◆ THE TASK
Write every record out again exactly as given.

◆ Data items
Start of Block
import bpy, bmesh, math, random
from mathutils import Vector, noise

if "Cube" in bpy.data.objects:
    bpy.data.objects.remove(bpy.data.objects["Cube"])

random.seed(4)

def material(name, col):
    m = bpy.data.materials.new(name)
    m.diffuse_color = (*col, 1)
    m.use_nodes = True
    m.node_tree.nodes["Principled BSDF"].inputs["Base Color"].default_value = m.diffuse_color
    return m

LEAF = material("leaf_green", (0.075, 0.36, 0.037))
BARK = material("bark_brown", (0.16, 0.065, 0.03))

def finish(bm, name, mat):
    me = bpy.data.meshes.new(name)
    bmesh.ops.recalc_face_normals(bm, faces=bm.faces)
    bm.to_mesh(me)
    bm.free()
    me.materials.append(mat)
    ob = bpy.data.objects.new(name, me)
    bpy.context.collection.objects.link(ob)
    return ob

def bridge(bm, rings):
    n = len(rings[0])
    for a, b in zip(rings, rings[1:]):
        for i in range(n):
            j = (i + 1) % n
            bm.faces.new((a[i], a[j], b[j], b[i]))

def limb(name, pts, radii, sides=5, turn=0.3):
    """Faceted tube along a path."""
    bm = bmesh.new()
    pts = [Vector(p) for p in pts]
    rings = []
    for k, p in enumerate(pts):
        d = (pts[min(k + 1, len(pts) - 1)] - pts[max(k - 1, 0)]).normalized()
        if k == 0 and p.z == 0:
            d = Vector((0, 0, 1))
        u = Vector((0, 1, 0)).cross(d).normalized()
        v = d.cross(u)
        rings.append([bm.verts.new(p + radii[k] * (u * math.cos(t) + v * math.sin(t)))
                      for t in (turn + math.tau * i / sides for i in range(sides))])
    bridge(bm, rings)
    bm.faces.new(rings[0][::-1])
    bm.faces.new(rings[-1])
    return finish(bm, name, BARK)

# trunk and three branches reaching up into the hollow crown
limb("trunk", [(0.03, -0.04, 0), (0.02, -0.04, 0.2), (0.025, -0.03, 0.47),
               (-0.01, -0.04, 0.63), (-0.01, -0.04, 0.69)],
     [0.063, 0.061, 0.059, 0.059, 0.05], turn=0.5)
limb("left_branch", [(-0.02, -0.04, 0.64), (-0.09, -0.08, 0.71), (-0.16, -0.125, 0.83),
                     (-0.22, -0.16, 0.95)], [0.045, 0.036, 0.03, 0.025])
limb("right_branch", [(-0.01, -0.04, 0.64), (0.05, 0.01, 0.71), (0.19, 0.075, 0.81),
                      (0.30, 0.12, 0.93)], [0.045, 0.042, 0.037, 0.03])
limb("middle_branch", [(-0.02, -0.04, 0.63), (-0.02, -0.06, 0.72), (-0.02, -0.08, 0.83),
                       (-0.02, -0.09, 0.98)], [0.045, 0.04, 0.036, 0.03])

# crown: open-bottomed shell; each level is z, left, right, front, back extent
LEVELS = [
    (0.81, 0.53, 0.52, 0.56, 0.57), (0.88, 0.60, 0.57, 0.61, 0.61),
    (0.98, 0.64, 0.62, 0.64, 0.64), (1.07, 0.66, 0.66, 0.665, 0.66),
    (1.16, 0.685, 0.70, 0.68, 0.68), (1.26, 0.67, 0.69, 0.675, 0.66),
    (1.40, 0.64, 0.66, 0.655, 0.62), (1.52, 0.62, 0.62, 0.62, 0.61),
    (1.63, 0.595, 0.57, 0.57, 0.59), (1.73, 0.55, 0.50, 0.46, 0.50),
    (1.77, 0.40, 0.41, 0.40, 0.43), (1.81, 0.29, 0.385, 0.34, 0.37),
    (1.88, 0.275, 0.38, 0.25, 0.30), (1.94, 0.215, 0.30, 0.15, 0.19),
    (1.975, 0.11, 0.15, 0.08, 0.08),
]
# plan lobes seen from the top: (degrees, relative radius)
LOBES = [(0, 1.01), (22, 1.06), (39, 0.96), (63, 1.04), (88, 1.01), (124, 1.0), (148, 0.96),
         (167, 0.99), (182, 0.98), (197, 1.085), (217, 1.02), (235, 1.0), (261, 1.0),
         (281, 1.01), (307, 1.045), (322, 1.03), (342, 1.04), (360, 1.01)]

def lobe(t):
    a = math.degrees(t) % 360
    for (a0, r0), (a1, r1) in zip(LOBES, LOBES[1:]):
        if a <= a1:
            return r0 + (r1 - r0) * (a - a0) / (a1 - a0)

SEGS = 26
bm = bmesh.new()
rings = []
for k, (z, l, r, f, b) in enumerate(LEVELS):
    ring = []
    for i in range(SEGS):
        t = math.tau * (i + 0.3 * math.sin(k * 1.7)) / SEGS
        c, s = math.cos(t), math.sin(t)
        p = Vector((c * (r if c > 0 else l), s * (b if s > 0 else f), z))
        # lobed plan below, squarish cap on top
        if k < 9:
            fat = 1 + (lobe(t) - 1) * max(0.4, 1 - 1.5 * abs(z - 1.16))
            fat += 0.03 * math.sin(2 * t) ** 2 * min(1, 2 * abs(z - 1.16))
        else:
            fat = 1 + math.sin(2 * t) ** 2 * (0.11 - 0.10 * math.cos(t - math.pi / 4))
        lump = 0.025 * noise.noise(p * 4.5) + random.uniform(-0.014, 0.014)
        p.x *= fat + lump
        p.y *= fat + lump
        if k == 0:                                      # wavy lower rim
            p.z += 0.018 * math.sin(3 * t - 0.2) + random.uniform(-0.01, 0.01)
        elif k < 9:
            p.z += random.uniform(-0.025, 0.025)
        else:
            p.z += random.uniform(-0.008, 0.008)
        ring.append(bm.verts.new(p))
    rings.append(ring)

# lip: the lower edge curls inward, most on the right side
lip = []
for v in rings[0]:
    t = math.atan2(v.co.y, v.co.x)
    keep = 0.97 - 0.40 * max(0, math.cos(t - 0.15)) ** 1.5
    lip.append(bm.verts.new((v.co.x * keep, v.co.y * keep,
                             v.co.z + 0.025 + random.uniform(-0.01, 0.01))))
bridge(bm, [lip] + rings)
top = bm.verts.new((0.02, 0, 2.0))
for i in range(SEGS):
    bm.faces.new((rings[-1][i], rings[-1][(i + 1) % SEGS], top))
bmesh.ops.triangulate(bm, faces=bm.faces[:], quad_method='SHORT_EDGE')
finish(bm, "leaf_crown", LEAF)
End of Block
◆ RESPONSE TO THIS EXERCISE
import bpy, bmesh, math, random
from mathutils import Vector, noise

if "Cube" in bpy.data.objects:
    bpy.data.objects.remove(bpy.data.objects["Cube"])

random.seed(4)

def material(name, col):
    m = bpy.data.materials.new(name)
    m.diffuse_color = (*col, 1)
    m.use_nodes = True
    m.node_tree.nodes["Principled BSDF"].inputs["Base Color"].default_value = m.diffuse_color
    return m

LEAF = material("leaf_green", (0.075, 0.36, 0.037))
BARK = material("bark_brown", (0.16, 0.065, 0.03))

def finish(bm, name, mat):
    me = bpy.data.meshes.new(name)
    bmesh.ops.recalc_face_normals(bm, faces=bm.faces)
    bm.to_mesh(me)
    bm.free()
    me.materials.append(mat)
    ob = bpy.data.objects.new(name, me)
    bpy.context.collection.objects.link(ob)
    return ob

def bridge(bm, rings):
    n = len(rings[0])
    for a, b in zip(rings, rings[1:]):
        for i in range(n):
            j = (i + 1) % n
            bm.faces.new((a[i], a[j], b[j], b[i]))

def limb(name, pts, radii, sides=5, turn=0.3):
    """Faceted tube along a path."""
    bm = bmesh.new()
    pts = [Vector(p) for p in pts]
    rings = []
    for k, p in enumerate(pts):
        d = (pts[min(k + 1, len(pts) - 1)] - pts[max(k - 1, 0)]).normalized()
        if k == 0 and p.z == 0:
            d = Vector((0, 0, 1))
        u = Vector((0, 1, 0)).cross(d).normalized()
        v = d.cross(u)
        rings.append([bm.verts.new(p + radii[k] * (u * math.cos(t) + v * math.sin(t)))
                      for t in (turn + math.tau * i / sides for i in range(sides))])
    bridge(bm, rings)
    bm.faces.new(rings[0][::-1])
    bm.faces.new(rings[-1])
    return finish(bm, name, BARK)

# trunk and three branches reaching up into the hollow crown
limb("trunk", [(0.03, -0.04, 0), (0.02, -0.04, 0.2), (0.025, -0.03, 0.47),
               (-0.01, -0.04, 0.63), (-0.01, -0.04, 0.69)],
     [0.063, 0.061, 0.059, 0.059, 0.05], turn=0.5)
limb("left_branch", [(-0.02, -0.04, 0.64), (-0.09, -0.08, 0.71), (-0.16, -0.125, 0.83),
                     (-0.22, -0.16, 0.95)], [0.045, 0.036, 0.03, 0.025])
limb("right_branch", [(-0.01, -0.04, 0.64), (0.05, 0.01, 0.71), (0.19, 0.075, 0.81),
                      (0.30, 0.12, 0.93)], [0.045, 0.042, 0.037, 0.03])
limb("middle_branch", [(-0.02, -0.04, 0.63), (-0.02, -0.06, 0.72), (-0.02, -0.08, 0.83),
                       (-0.02, -0.09, 0.98)], [0.045, 0.04, 0.036, 0.03])

# crown: open-bottomed shell; each level is z, left, right, front, back extent
LEVELS = [
    (0.81, 0.53, 0.52, 0.56, 0.57), (0.88, 0.60, 0.57, 0.61, 0.61),
    (0.98, 0.64, 0.62, 0.64, 0.64), (1.07, 0.66, 0.66, 0.665, 0.66),
    (1.16, 0.685, 0.70, 0.68, 0.68), (1.26, 0.67, 0.69, 0.675, 0.66),
    (1.40, 0.64, 0.66, 0.655, 0.62), (1.52, 0.62, 0.62, 0.62, 0.61),
    (1.63, 0.595, 0.57, 0.57, 0.59), (1.73, 0.55, 0.50, 0.46, 0.50),
    (1.77, 0.40, 0.41, 0.40, 0.43), (1.81, 0.29, 0.385, 0.34, 0.37),
    (1.88, 0.275, 0.38, 0.25, 0.30), (1.94, 0.215, 0.30, 0.15, 0.19),
    (1.975, 0.11, 0.15, 0.08, 0.08),
]
# plan lobes seen from the top: (degrees, relative radius)
LOBES = [(0, 1.01), (22, 1.06), (39, 0.96), (63, 1.04), (88, 1.01), (124, 1.0), (148, 0.96),
         (167, 0.99), (182, 0.98), (197, 1.085), (217, 1.02), (235, 1.0), (261, 1.0),
         (281, 1.01), (307, 1.045), (322, 1.03), (342, 1.04), (360, 1.01)]

def lobe(t):
    a = math.degrees(t) % 360
    for (a0, r0), (a1, r1) in zip(LOBES, LOBES[1:]):
        if a <= a1:
            return r0 + (r1 - r0) * (a - a0) / (a1 - a0)

SEGS = 26
bm = bmesh.new()
rings = []
for k, (z, l, r, f, b) in enumerate(LEVELS):
    ring = []
    for i in range(SEGS):
        t = math.tau * (i + 0.3 * math.sin(k * 1.7)) / SEGS
        c, s = math.cos(t), math.sin(t)
        p = Vector((c * (r if c > 0 else l), s * (b if s > 0 else f), z))
        # lobed plan below, squarish cap on top
        if k < 9:
            fat = 1 + (lobe(t) - 1) * max(0.4, 1 - 1.5 * abs(z - 1.16))
            fat += 0.03 * math.sin(2 * t) ** 2 * min(1, 2 * abs(z - 1.16))
        else:
            fat = 1 + math.sin(2 * t) ** 2 * (0.11 - 0.10 * math.cos(t - math.pi / 4))
        lump = 0.025 * noise.noise(p * 4.5) + random.uniform(-0.014, 0.014)
        p.x *= fat + lump
        p.y *= fat + lump
        if k == 0:                                      # wavy lower rim
            p.z += 0.018 * math.sin(3 * t - 0.2) + random.uniform(-0.01, 0.01)
        elif k < 9:
            p.z += random.uniform(-0.025, 0.025)
        else:
            p.z += random.uniform(-0.008, 0.008)
        ring.append(bm.verts.new(p))
    rings.append(ring)

# lip: the lower edge curls inward, most on the right side
lip = []
for v in rings[0]:
    t = math.atan2(v.co.y, v.co.x)
    keep = 0.97 - 0.40 * max(0, math.cos(t - 0.15)) ** 1.5
    lip.append(bm.verts.new((v.co.x * keep, v.co.y * keep,
                             v.co.z + 0.025 + random.uniform(-0.01, 0.01))))
bridge(bm, [lip] + rings)
top = bm.verts.new((0.02, 0, 2.0))
for i in range(SEGS):
    bm.faces.new((rings[-1][i], rings[-1][(i + 1) % SEGS], top))
bmesh.ops.triangulate(bm, faces=bm.faces[:], quad_method='SHORT_EDGE')
finish(bm, "leaf_crown", LEAF)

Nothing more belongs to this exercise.